First-time cheetah mother Amani gave birth to two cubs Monday after she became pregnant this summer
The cheetah population of the Smithsonian’s National Zoo and Conservation Biology Institute (NZCBI) has grown by two.
On Monday, the NZCBI’s Front Royal campus in Virginia welcomed a pair of newborn baby cubs when first-time cheetah mother, 4-year-old female Amani, gave birth at night, according to a press release issued Thursday.
The litter is the first fathered by Asante, a 7-year-old male cheetah. The NZCBI added in its release that the cubs “appear to be strong, active, vocalizing and nursing well” in their first days of life.
The zoo has not yet determined the sexes of the cheetah cubs as its cheetah keepers are giving Amani space “to bond with and care for her cubs without interference,” the zoo said in a statement. Once the mother cheetah appears comfortable leaving her cubs alone for an extended period, keepers will perform a health check to learn more about the baby animals.
“Seeing Amani successfully care for this litter — her first — with confidence is very rewarding,” Adrienne Crosier, a cheetah biologist at the NZCBI, said in a statement. “Being able to watch our cheetah family grow, play, and explore their surroundings is incredibly special.”
Those interested in seeing Amani and the cubs in real-time can view the NZCBI’s cheetah cub camera live stream, which shows the animals in their den.
“We hope this experience brings Cheetah Cub Cam viewers joy and helps them feel a deeper connection to this vulnerable species,” Crosier added.
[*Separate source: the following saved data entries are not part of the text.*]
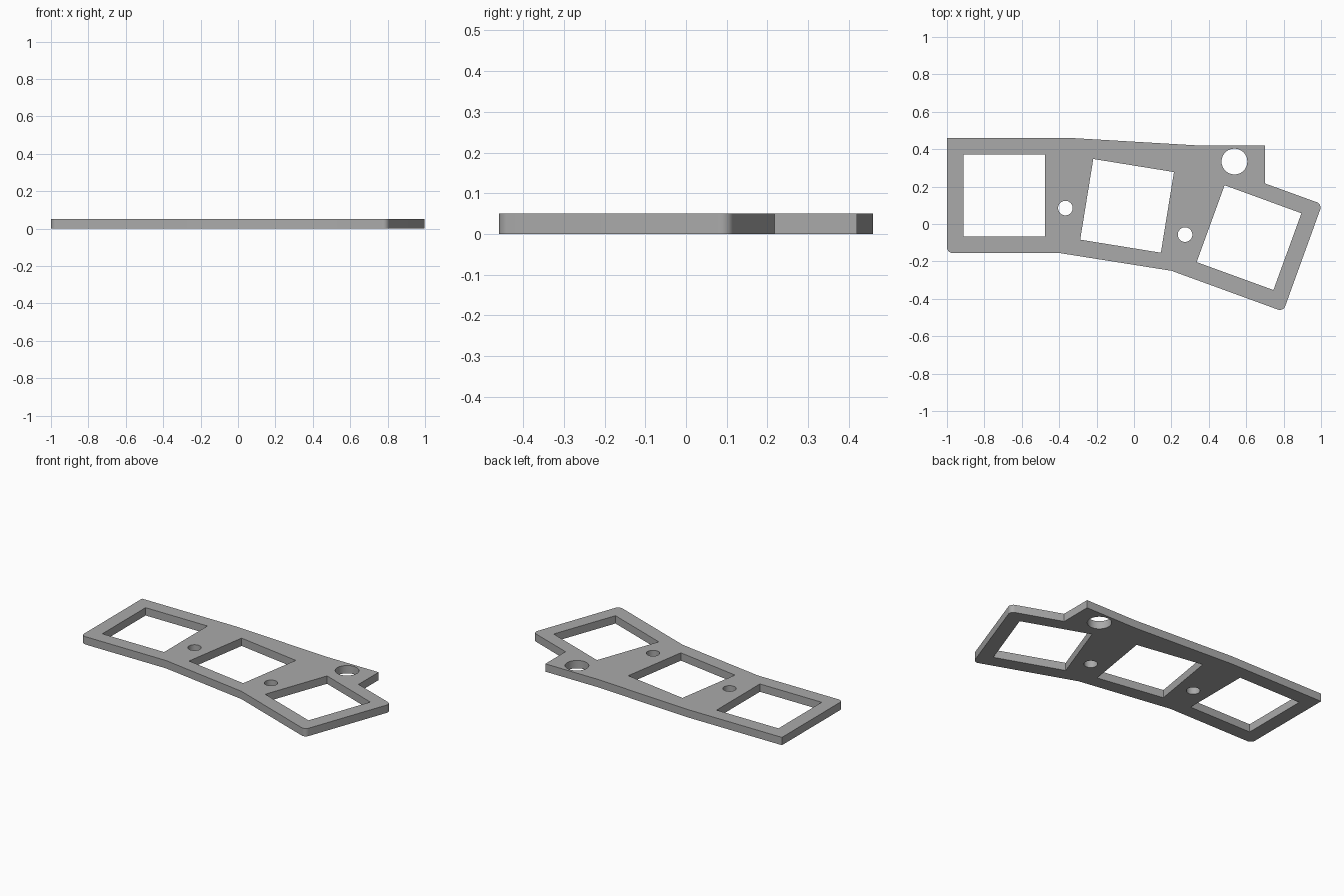
import bpy, bmesh, math
from mathutils import Vector, Matrix

cube = bpy.data.objects.get("Cube")
if cube:
    bpy.data.objects.remove(cube, do_unlink=True)

THICKNESS = 0.05


def rounded(points, steps=6):
    """Outline from (x, y, corner radius) entries."""
    out = []
    for i, (x, y, r) in enumerate(points):
        p = Vector((x, y))
        if not r:
            out.append(p)
            continue
        a = (Vector(points[i - 1][:2]) - p).normalized()
        b = (Vector(points[(i + 1) % len(points)][:2]) - p).normalized()
        half = a.angle(b) / 2
        centre = p + (a + b).normalized() * (r / math.sin(half))
        start = p + a * (r / math.tan(half)) - centre
        end = p + b * (r / math.tan(half)) - centre
        sweep = math.atan2(start.x * end.y - start.y * end.x, start.dot(end))
        for k in range(steps + 1):
            out.append(centre + Matrix.Rotation(sweep * k / steps, 2) @ start)
    return out


def ring(x, y, radius, sides, angle=0):
    """Regular polygon loop, used for round and square openings."""
    return [Vector((x + radius * math.cos(angle + math.tau * k / sides),
                    y + radius * math.sin(angle + math.tau * k / sides)))
            for k in range(sides)]


def square(x, y, size, tilt):
    return ring(x, y, size / math.sqrt(2), 4, math.radians(45 - tilt))


# Bent outer outline, then the openings
loops = [rounded([
    (-1, 0.46, 0), (-0.34, 0.46, 0), (0.34, 0.42, 0), (0.7, 0.42, 0),
    (0.7, 0.217, 0), (1.006, 0.106, 0.03), (0.798, -0.468, 0.03),
    (0.2, -0.25, 0), (-0.4, -0.155, 0), (-1, -0.155, 0.03)])]
for x, y, tilt in [(-0.694, 0.152, 0), (-0.037, 0.097, 9.2), (0.615, -0.073, 20)]:
    loops.append(square(x, y, 0.437, tilt))
for x, y, radius in [(-0.367, 0.085, 0.039), (0.273, -0.057, 0.039), (0.537, 0.334, 0.069)]:
    loops.append(ring(x, y, radius, 40))

# Fill the flat sheet between the loops and extrude it upwards
bm = bmesh.new()
edges = []
for loop in loops:
    verts = [bm.verts.new((p.x, p.y, 0)) for p in loop]
    edges += [bm.edges.new((v, verts[i - 1])) for i, v in enumerate(verts)]
bmesh.ops.triangle_fill(bm, edges=edges, use_beauty=True, normal=(0, 0, 1))
top = bmesh.ops.extrude_face_region(bm, geom=bm.faces[:], use_keep_orig=True)
bmesh.ops.translate(bm, vec=(0, 0, THICKNESS),
                    verts=[g for g in top["geom"] if isinstance(g, bmesh.types.BMVert)])
bmesh.ops.recalc_face_normals(bm, faces=bm.faces[:])

mesh = bpy.data.meshes.new("switch_plate")
bm.to_mesh(mesh)
bm.free()
plate = bpy.data.objects.new("switch_plate", mesh)
bpy.context.collection.objects.link(plate)

# Single grey material
grey = bpy.data.materials.new("plain grey")
grey.use_nodes = True
colour = (0.4, 0.4, 0.4, 1)
grey.diffuse_color = colour
grey.node_tree.nodes["Principled BSDF"].inputs["Base Color"].default_value = colour
mesh.materials.append(grey)

# Smooth the round walls, keep the rims sharp
bpy.context.view_layer.objects.active = plate
plate.select_set(True)
bpy.ops.object.shade_smooth_by_angle(angle=math.radians(30))
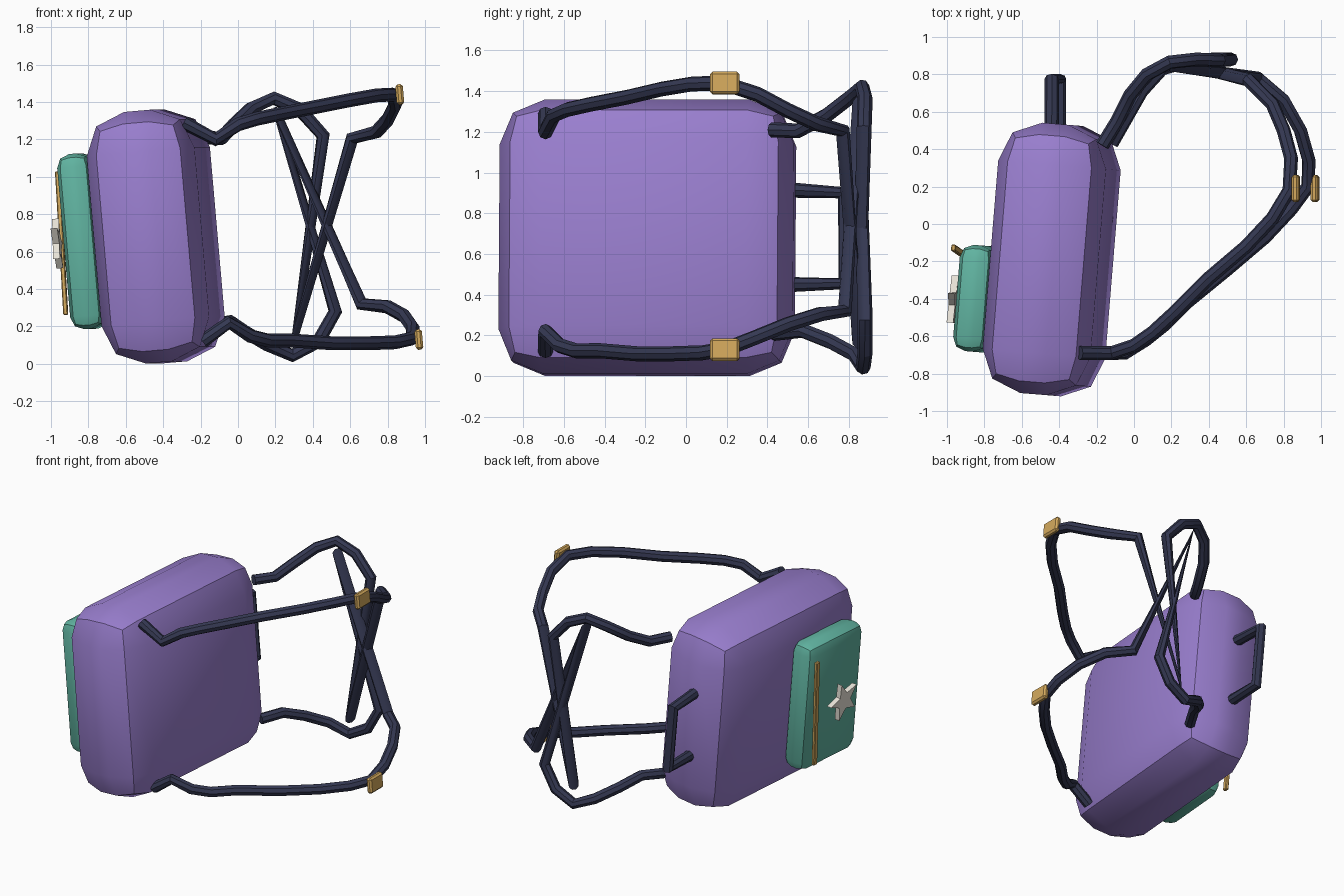
import bpy, bmesh
from math import radians, sin, cos, pi
from mathutils import Euler, Vector

if "Cube" in bpy.data.objects:
    bpy.data.objects.remove(bpy.data.objects["Cube"])

TILT = Euler((0, radians(-5), radians(-4.7)))   # the pack leans slightly


def material(name, rgb):
    m = bpy.data.materials.new(name)
    m.diffuse_color = (*rgb, 1)
    m.use_nodes = True
    m.node_tree.nodes["Principled BSDF"].inputs["Base Color"].default_value = m.diffuse_color
    return m


PURPLE = material("purple_fabric", (0.32, 0.21, 0.62))
TEAL = material("teal_fabric", (0.12, 0.46, 0.36))
NAVY = material("navy_webbing", (0.035, 0.04, 0.085))
GOLD = material("gold_metal", (0.66, 0.40, 0.11))
CREAM = material("cream_patch", (0.80, 0.76, 0.68))


def smooth(ob):
    bpy.ops.object.select_all(action='DESELECT')
    ob.select_set(True)
    bpy.context.view_layer.objects.active = ob
    bpy.ops.object.shade_smooth_by_angle(angle=radians(30))


def add_mesh(name, bm, loc, rot, mat):
    me = bpy.data.meshes.new(name)
    bm.to_mesh(me)
    bm.free()
    me.materials.append(mat)
    ob = bpy.data.objects.new(name, me)
    ob.location, ob.rotation_euler = loc, rot
    bpy.context.collection.objects.link(ob)
    smooth(ob)
    return ob


def rounded_box(name, size, loc, mat, radius, segments=2, rot=TILT):
    bm = bmesh.new()
    bmesh.ops.create_cube(bm, size=1)
    bmesh.ops.scale(bm, vec=size, verts=bm.verts)
    bmesh.ops.bevel(bm, geom=bm.edges[:], offset=radius, segments=segments,
                    profile=0.5, affect='EDGES')
    return add_mesh(name, bm, loc, rot, mat)


def tube(name, points, radius, mat):
    cu = bpy.data.curves.new(name, 'CURVE')
    cu.dimensions = '3D'
    cu.bevel_depth = radius
    cu.bevel_resolution = 2
    cu.use_fill_caps = True
    sp = cu.splines.new('POLY')
    sp.points.add(len(points) - 1)
    for p, co in zip(sp.points, points):
        p.co = (*co, 1)
    cu.materials.append(mat)
    ob = bpy.data.objects.new(name, cu)
    bpy.context.collection.objects.link(ob)
    bpy.ops.object.select_all(action='DESELECT')
    ob.select_set(True)
    bpy.context.view_layer.objects.active = ob
    bpy.ops.object.convert(target='MESH')
    smooth(bpy.context.object)


# Main bag and front pocket
rounded_box("bag_body", (0.58, 1.45, 1.35), (-0.44, -0.19, 0.68), PURPLE, 0.22)
rounded_box("front_pocket", (0.18, 0.57, 0.94), (-0.825, -0.40, 0.655), TEAL, 0.07)

# Zip strip on the pocket
rounded_box("zip_strip", (0.025, 0.035, 0.77), (-0.943, -0.143, 0.645), GOLD, 0.005, 1,
            Euler((radians(-2), radians(-3.5), radians(-4.7))))

# Star patch, one point toward the top of the bag (+y)
bm = bmesh.new()
ring = []
for i in range(10):
    r, a = (0.14 if i % 2 == 0 else 0.06), i * pi / 5
    ring.append(bm.verts.new((-0.018, r * cos(a), r * sin(a))))
face = bm.faces.new(ring)
ext = bmesh.ops.extrude_face_region(bm, geom=[face])
bmesh.ops.translate(bm, vec=(0.036, 0, 0),
                    verts=[v for v in ext["geom"] if isinstance(v, bmesh.types.BMVert)])
bmesh.ops.recalc_face_normals(bm, faces=bm.faces[:])
add_mesh("star_patch", bm, (-0.968, -0.415, 0.643), TILT, CREAM)

# Carry handle
tube("carry_handle", [(-0.44, 0.50, 0.915), (-0.44, 0.775, 0.90),
                      (-0.40, 0.775, 0.455), (-0.40, 0.50, 0.45)], 0.038, NAVY)

# Shoulder straps: lower anchor, buckle, crossing hairpin, shoulder loop, upper anchor
tube("upper_strap", [
    (-0.29, -0.69, 1.29), (-0.12, -0.69, 1.20), (0.0, -0.65, 1.28), (0.10, -0.58, 1.31),
    (0.22, -0.47, 1.335), (0.40, -0.29, 1.37), (0.60, -0.12, 1.41), (0.74, 0.03, 1.435),
    (0.83, 0.18, 1.44), (0.84, 0.35, 1.385), (0.80, 0.50, 1.305), (0.74, 0.64, 1.24),
    (0.61, 0.77, 1.205), (0.31, 0.845, 0.17), (0.455, 0.875, 1.22), (0.33, 0.88, 1.36),
    (0.19, 0.865, 1.42), (0.07, 0.80, 1.365), (-0.02, 0.69, 1.28), (-0.09, 0.55, 1.205),
    (-0.17, 0.42, 1.21)], 0.037, NAVY)
tube("lower_strap", [
    (-0.19, -0.69, 0.12), (-0.05, -0.69, 0.22), (0.06, -0.62, 0.15), (0.16, -0.54, 0.125),
    (0.28, -0.42, 0.125), (0.50, -0.24, 0.11), (0.70, -0.07, 0.11), (0.84, 0.08, 0.115),
    (0.93, 0.20, 0.135), (0.935, 0.34, 0.19), (0.89, 0.50, 0.255), (0.80, 0.66, 0.305),
    (0.66, 0.78, 0.32), (0.21, 0.845, 1.34), (0.52, 0.88, 0.28), (0.43, 0.88, 0.12),
    (0.29, 0.87, 0.045), (0.15, 0.83, 0.105), (0.04, 0.71, 0.17), (-0.04, 0.57, 0.225),
    (-0.12, 0.43, 0.21)], 0.037, NAVY)

# Strap buckles
for name, loc in (("upper_buckle", (0.865, 0.19, 1.44)), ("lower_buckle", (0.967, 0.19, 0.13))):
    rounded_box(name, (0.04, 0.145, 0.11), loc, GOLD, 0.012, 1,
                Euler((0, radians(-5), 0)))
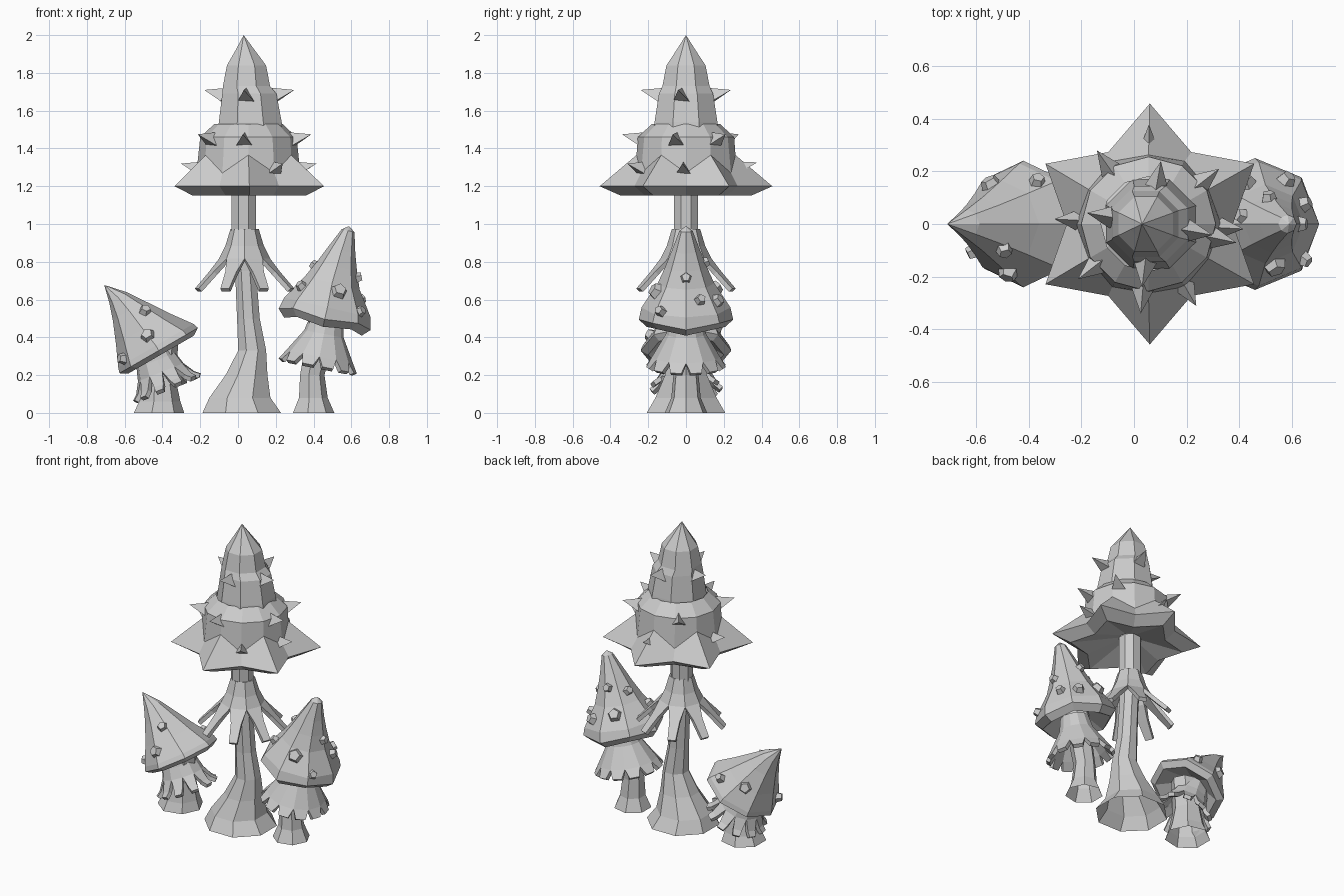
import bpy, bmesh
from math import sin, cos, pi, radians
from mathutils import Vector, Matrix

if "Cube" in bpy.data.objects:
    bpy.data.objects.remove(bpy.data.objects["Cube"])


def finish(name, bm):
    bmesh.ops.recalc_face_normals(bm, faces=bm.faces)
    me = bpy.data.meshes.new(name)
    bm.to_mesh(me)
    bm.free()
    ob = bpy.data.objects.new(name, me)
    bpy.context.collection.objects.link(ob)
    return ob


def frame(x, z, tilt=0):
    return Matrix.Translation((x, 0, z)) @ Matrix.Rotation(radians(tilt), 4, 'Y')


def loft(name, rings, n, phase=0, M=Matrix()):
    """Open-ended stack of n-sided rings (radius, z, x shift); pairs alternate round the ring."""
    bm = bmesh.new()
    loops = []
    for r, z, dx in rings:
        if r == 0:
            loops.append([bm.verts.new(M @ Vector((dx, 0, z)))])
            continue
        rr = r if isinstance(r, tuple) else (r, r)
        zz = z if isinstance(z, tuple) else (z, z)
        loops.append([bm.verts.new(M @ Vector((
            dx + rr[i % 2] * cos(2 * pi * i / n + phase),
            rr[i % 2] * sin(2 * pi * i / n + phase), zz[i % 2]))) for i in range(n)])
    for a, b in zip(loops, loops[1:]):
        for i in range(n):
            j = (i + 1) % n
            bm.faces.new((a[i], a[j], b[0]) if len(b) == 1 else (a[i], a[j], b[j], b[i]))
    return finish(name, bm)


def fringe(name, n, rings, ends, M, phase=0, thick=0.025):
    """Collar of solid rings that splits into n hanging strips; ends = (r, z, half width)."""
    bm = bmesh.new()
    ang = [2 * pi * i / n + phase for i in range(n)]
    loops = [[bm.verts.new(M @ Vector((r * cos(a), r * sin(a), z))) for a in ang]
             for r, z in rings]
    for a, b in zip(loops, loops[1:]):
        for i in range(n):
            bm.faces.new((a[i], a[(i + 1) % n], b[(i + 1) % n], b[i]))
    for i in range(n):
        prev = (loops[-1][i], loops[-1][(i + 1) % n])
        rot = Matrix.Rotation(ang[i] + pi / n, 4, 'Z')
        for r, z, w in ends:
            pair = [bm.verts.new(M @ rot @ Vector((r, s * w, z))) for s in (-1, 1)]
            bm.faces.new((prev[0], prev[1], pair[1], pair[0]))
            prev = pair
    ob = finish(name, bm)
    mod = ob.modifiers.new("thickness", 'SOLIDIFY')
    mod.thickness = thick
    mod.offset = 0
    return ob


def studs(name, spots, M, profile, sides, top, sink, lift=0.0):
    """Small cones on a cap surface; spots = (angle, height, radius, length)."""
    bm = bmesh.new()
    for deg, h, r, length in spots:
        for (r0, z0, d0), (r1, z1, d1) in zip(profile, profile[1:]):
            if z0 <= h <= z1:
                t = (h - z0) / (z1 - z0)
                rad, dx, slope = r0 + (r1 - r0) * t, d0 + (d1 - d0) * t, (r0 - r1) / (z1 - z0)
        a = radians(deg)
        nrm = Vector((cos(a), sin(a), max(lift, min(slope, 0.7)))).normalized()
        p = Vector((dx + rad * cos(a), rad * sin(a), h)) + nrm * (length * 0.5 - sink)
        mat = M @ Matrix.Translation(p) @ nrm.to_track_quat('Z', 'Y').to_matrix().to_4x4()
        bmesh.ops.create_cone(bm, cap_ends=True, segments=sides, radius1=r,
                              radius2=r * top, depth=length, matrix=mat)
    bmesh.ops.remove_doubles(bm, verts=bm.verts, dist=1e-5)
    return finish(name, bm)


# --- tall middle mushroom ---
loft("tall_stem", [(0.225, 0, 0.02), (0.175, 0.08, 0.01), (0.12, 0.2, 0.045),
                   (0.08, 0.33, 0.075), (0.065, 0.5, 0.055), (0.06, 0.75, 0.04),
                   (0.07, 0.95, 0.03), (0.07, 1.22, 0.03)], 8, pi / 8)
fringe("tall_stem_fringe", 8, [(0.063, 0.97), (0.09, 0.88), (0.125, 0.81)],
       [(0.18, 0.74, 0.032), (0.265, 0.65, 0.025)], frame(0.035, 0), 0)

# Star-shaped cap brim with pointed ridges, then the narrower spire
loft("tall_cap_brim", [(0.06, 1.22, 0.04), ((0.345, 0.25), 1.15, 0.06),
                       ((0.457, 0.315), 1.2, 0.06), ((0.262, 0.275), (1.365, 1.27), 0.055),
                       (0.255, 1.46, 0.055), (0.18, 1.53, 0.055)], 12, pi / 6)
loft("tall_cap_spire", [(0.185, 1.5, 0.065), (0.18, 1.54, 0.065), (0.155, 1.69, 0.06),
                        (0.135, 1.73, 0.045), (0.112, 1.84, 0.045), (0.055, 1.92, 0.038),
                        (0, 2.0, 0.03)], 8, pi / 8)
cap_line = [(0.30, 1.2, 0.06), (0.26, 1.34, 0.055), (0.255, 1.46, 0.055),
            (0.185, 1.53, 0.06), (0.155, 1.69, 0.06), (0.11, 1.84, 0.04)]
spikes = [(a, 1.29, 0.05, 0.11) for a in (177, -3, -60)] + [(90, 1.29, 0.05, 0.13)]
spikes += [(a, 1.445, 0.05, 0.11) for a in (38, 125, -142, -95, -12)]
spikes += [(a, 1.68, 0.05, 0.11) for a in (80, 170, -97, -10)]
studs("tall_cap_spikes", spikes, Matrix(), cap_line, 3, 0, 0.02, 0.35)

# --- right mushroom ---
loft("right_stem", [(0.115, 0, 0.395), (0.08, 0.08, 0.395), (0.068, 0.2, 0.39),
                    (0.075, 0.4, 0.43), (0.08, 0.55, 0.46)], 7)
fringe("right_stem_fringe", 12, [(0.075, 0.19), (0.095, 0.1), (0.17, -0.025)],
       [(0.2, -0.075, 0.03)], frame(0.435, 0.315, 11), 0)
right_line = [(0.235, 0.06, 0), (0.15, 0.19, -0.005), (0.11, 0.28, 0),
              (0.075, 0.37, 0.005), (0.035, 0.48, 0.015), (0, 0.505, 0.015)]
right_frame = frame(0.46, 0.5, 13)
loft("right_cap", [(0.06, 0.05, 0), (0.21, (-0.045, -0.025), 0),
                   (0.25, (-0.005, 0.015), 0)] + right_line, 8, 0, right_frame)
studs("right_cap_warts", [
    (-75, 0.16, 0.052, 0.045), (-150, 0.14, 0.035, 0.045), (-38, 0.08, 0.035, 0.045),
    (0, 0.25, 0.035, 0.045), (165, 0.26, 0.035, 0.045), (60, 0.12, 0.042, 0.045),
    (115, 0.15, 0.05, 0.045), (25, 0.14, 0.035, 0.045), (100, 0.3, 0.035, 0.045)],
    right_frame, right_line, 5, 0.65, 0.025)

# --- left mushroom ---
loft("left_stem", [(0.14, 0, -0.425), (0.115, 0.06, -0.42), (0.09, 0.18, -0.42),
                   (0.085, 0.38, -0.4)], 7)
fringe("left_stem_fringe", 11, [(0.085, 0.16), (0.1, 0.06), (0.12, -0.01)],
       [(0.155, -0.075, 0.027), (0.185, -0.1, 0.022)], frame(-0.41, 0.22, -22), 0.2)
left_line = [(0.23, 0.03, 0), (0.165, 0.14, -0.015), (0.1, 0.26, -0.03),
             (0.055, 0.35, -0.045), (0, 0.445, -0.076)]
left_frame = frame(-0.42, 0.33, -30)
loft("left_cap", [(0.06, 0.06, 0), (0.2, -0.025, 0), (0.24, 0.0, 0)] + left_line,
     8, 0, left_frame)
studs("left_cap_warts", [
    (-55, 0.22, 0.038, 0.045), (-90, 0.1, 0.045, 0.045), (-150, 0.06, 0.036, 0.045),
    (55, 0.08, 0.036, 0.045), (105, 0.15, 0.045, 0.045)],
    left_frame, left_line, 5, 0.65, 0.025)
Crosier also heads the Association of Zoos & Aquariums’ Cheetah Species Survival Plan (SSP), which “determine[s] which animals to breed by considering their genetic makeup, health, and temperament, among other factors,” according to the statement.
The SSP paired Amani and Asante this summer, and the animals bred naturally on July 2 and 3, according to the NZCBI’s release. Veterinarians confirmed Amani’s pregnancy on Aug. 8 after keepers trained her to participate in ultrasounds voluntarily. The zoo said the two cheetah cubs are a “significant addition to the Cheetah SSP.”
Only about 7,000 – 7,500 cheetahs remain in the wild in sub-Saharan Africa due to conflicts caused by humans that lead to habitat and prey loss, as well as poaching, according to the NZCBI.
The zoo has seen 17 litters of cheetah cubs born at its campus in Front Royal, Virginia, since 2007.